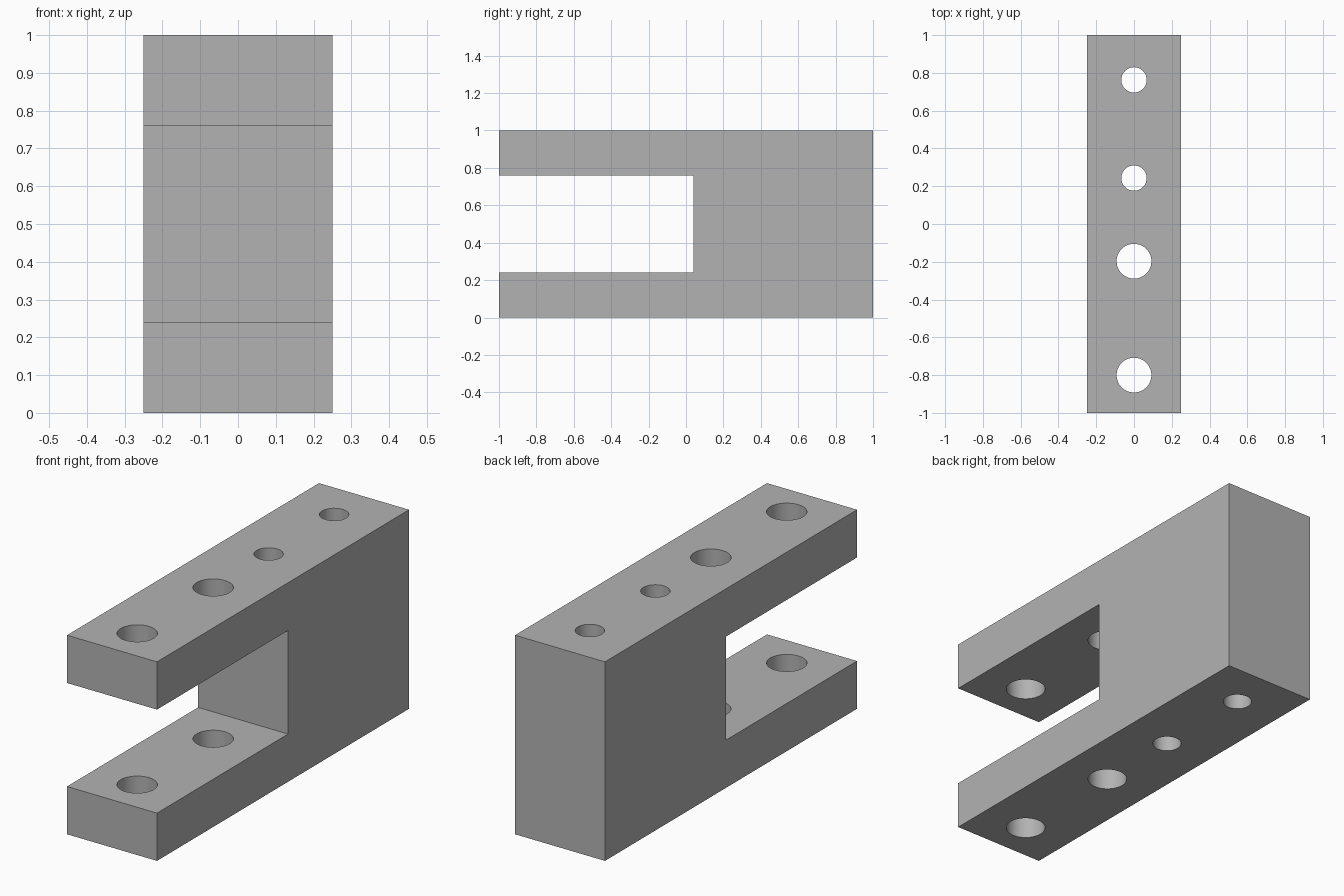
import bpy
import bmesh
import math

default = bpy.data.objects.get("Cube")
if default:
    bpy.data.objects.remove(default, do_unlink=True)

WIDTH = 0.5
HEIGHT = 1.0
SLOT_END = 0.04
SLOT_LOW, SLOT_HIGH = 0.24, 0.76

# Plain grey metal
grey = bpy.data.materials.new("plain grey")
grey.use_nodes = True
colour = (0.45, 0.45, 0.45, 1)
grey.diffuse_color = colour
grey.node_tree.nodes["Principled BSDF"].inputs["Base Color"].default_value = colour


def make_body():
    """Extrude the C-shaped side profile across the width."""
    profile = [(-1, 0), (1, 0), (1, HEIGHT), (-1, HEIGHT),
               (-1, SLOT_HIGH), (SLOT_END, SLOT_HIGH),
               (SLOT_END, SLOT_LOW), (-1, SLOT_LOW)]
    bm = bmesh.new()
    face = bm.faces.new([bm.verts.new((-WIDTH / 2, y, z)) for y, z in profile])
    result = bmesh.ops.extrude_face_region(bm, geom=[face])
    verts = [v for v in result["geom"] if isinstance(v, bmesh.types.BMVert)]
    bmesh.ops.translate(bm, verts=verts, vec=(WIDTH, 0, 0))
    bmesh.ops.recalc_face_normals(bm, faces=bm.faces)
    mesh = bpy.data.meshes.new("clevis_block")
    bm.to_mesh(mesh)
    bm.free()
    mesh.materials.append(grey)
    obj = bpy.data.objects.new("clevis_block", mesh)
    bpy.context.collection.objects.link(obj)
    return obj


def drill(body, y, radius):
    """Cut a vertical through hole on the centre line."""
    bpy.ops.mesh.primitive_cylinder_add(vertices=64, radius=radius, depth=HEIGHT * 1.4,
                                        location=(0, y, HEIGHT / 2))
    cutter = bpy.context.object
    cutter.name = "hole_cutter"
    cutter.hide_render = True
    cutter.data.materials.append(grey)
    cut = body.modifiers.new("hole", "BOOLEAN")
    cut.operation = "DIFFERENCE"
    cut.solver = "EXACT"
    cut.object = cutter
    bpy.context.view_layer.objects.active = body
    bpy.ops.object.modifier_apply(modifier=cut.name)
    bpy.data.objects.remove(cutter, do_unlink=True)


body = make_body()

# Two large holes through the arms, two small ones through the solid end
for y, radius in [(-0.8, 0.092), (-0.197, 0.092), (0.243, 0.067), (0.763, 0.067)]:
    drill(body, y, radius)

bpy.ops.object.select_all(action="DESELECT")
body.select_set(True)
bpy.context.view_layer.objects.active = body
bpy.ops.object.shade_smooth_by_angle(angle=math.radians(30))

WORK REQUEST: A faithful copy is needed: reproduce all of the data above, leaving the pictures out.

SOLUTION TO THE EXERCISE:
import bpy
import bmesh
import math

default = bpy.data.objects.get("Cube")
if default:
    bpy.data.objects.remove(default, do_unlink=True)

WIDTH = 0.5
HEIGHT = 1.0
SLOT_END = 0.04
SLOT_LOW, SLOT_HIGH = 0.24, 0.76

# Plain grey metal
grey = bpy.data.materials.new("plain grey")
grey.use_nodes = True
colour = (0.45, 0.45, 0.45, 1)
grey.diffuse_color = colour
grey.node_tree.nodes["Principled BSDF"].inputs["Base Color"].default_value = colour


def make_body():
    """Extrude the C-shaped side profile across the width."""
    profile = [(-1, 0), (1, 0), (1, HEIGHT), (-1, HEIGHT),
               (-1, SLOT_HIGH), (SLOT_END, SLOT_HIGH),
               (SLOT_END, SLOT_LOW), (-1, SLOT_LOW)]
    bm = bmesh.new()
    face = bm.faces.new([bm.verts.new((-WIDTH / 2, y, z)) for y, z in profile])
    result = bmesh.ops.extrude_face_region(bm, geom=[face])
    verts = [v for v in result["geom"] if isinstance(v, bmesh.types.BMVert)]
    bmesh.ops.translate(bm, verts=verts, vec=(WIDTH, 0, 0))
    bmesh.ops.recalc_face_normals(bm, faces=bm.faces)
    mesh = bpy.data.meshes.new("clevis_block")
    bm.to_mesh(mesh)
    bm.free()
    mesh.materials.append(grey)
    obj = bpy.data.objects.new("clevis_block", mesh)
    bpy.context.collection.objects.link(obj)
    return obj


def drill(body, y, radius):
    """Cut a vertical through hole on the centre line."""
    bpy.ops.mesh.primitive_cylinder_add(vertices=64, radius=radius, depth=HEIGHT * 1.4,
                                        location=(0, y, HEIGHT / 2))
    cutter = bpy.context.object
    cutter.name = "hole_cutter"
    cutter.hide_render = True
    cutter.data.materials.append(grey)
    cut = body.modifiers.new("hole", "BOOLEAN")
    cut.operation = "DIFFERENCE"
    cut.solver = "EXACT"
    cut.object = cutter
    bpy.context.view_layer.objects.active = body
    bpy.ops.object.modifier_apply(modifier=cut.name)
    bpy.data.objects.remove(cutter, do_unlink=True)


body = make_body()

# Two large holes through the arms, two small ones through the solid end
for y, radius in [(-0.8, 0.092), (-0.197, 0.092), (0.243, 0.067), (0.763, 0.067)]:
    drill(body, y, radius)

bpy.ops.object.select_all(action="DESELECT")
body.select_set(True)
bpy.context.view_layer.objects.active = body
bpy.ops.object.shade_smooth_by_angle(angle=math.radians(30))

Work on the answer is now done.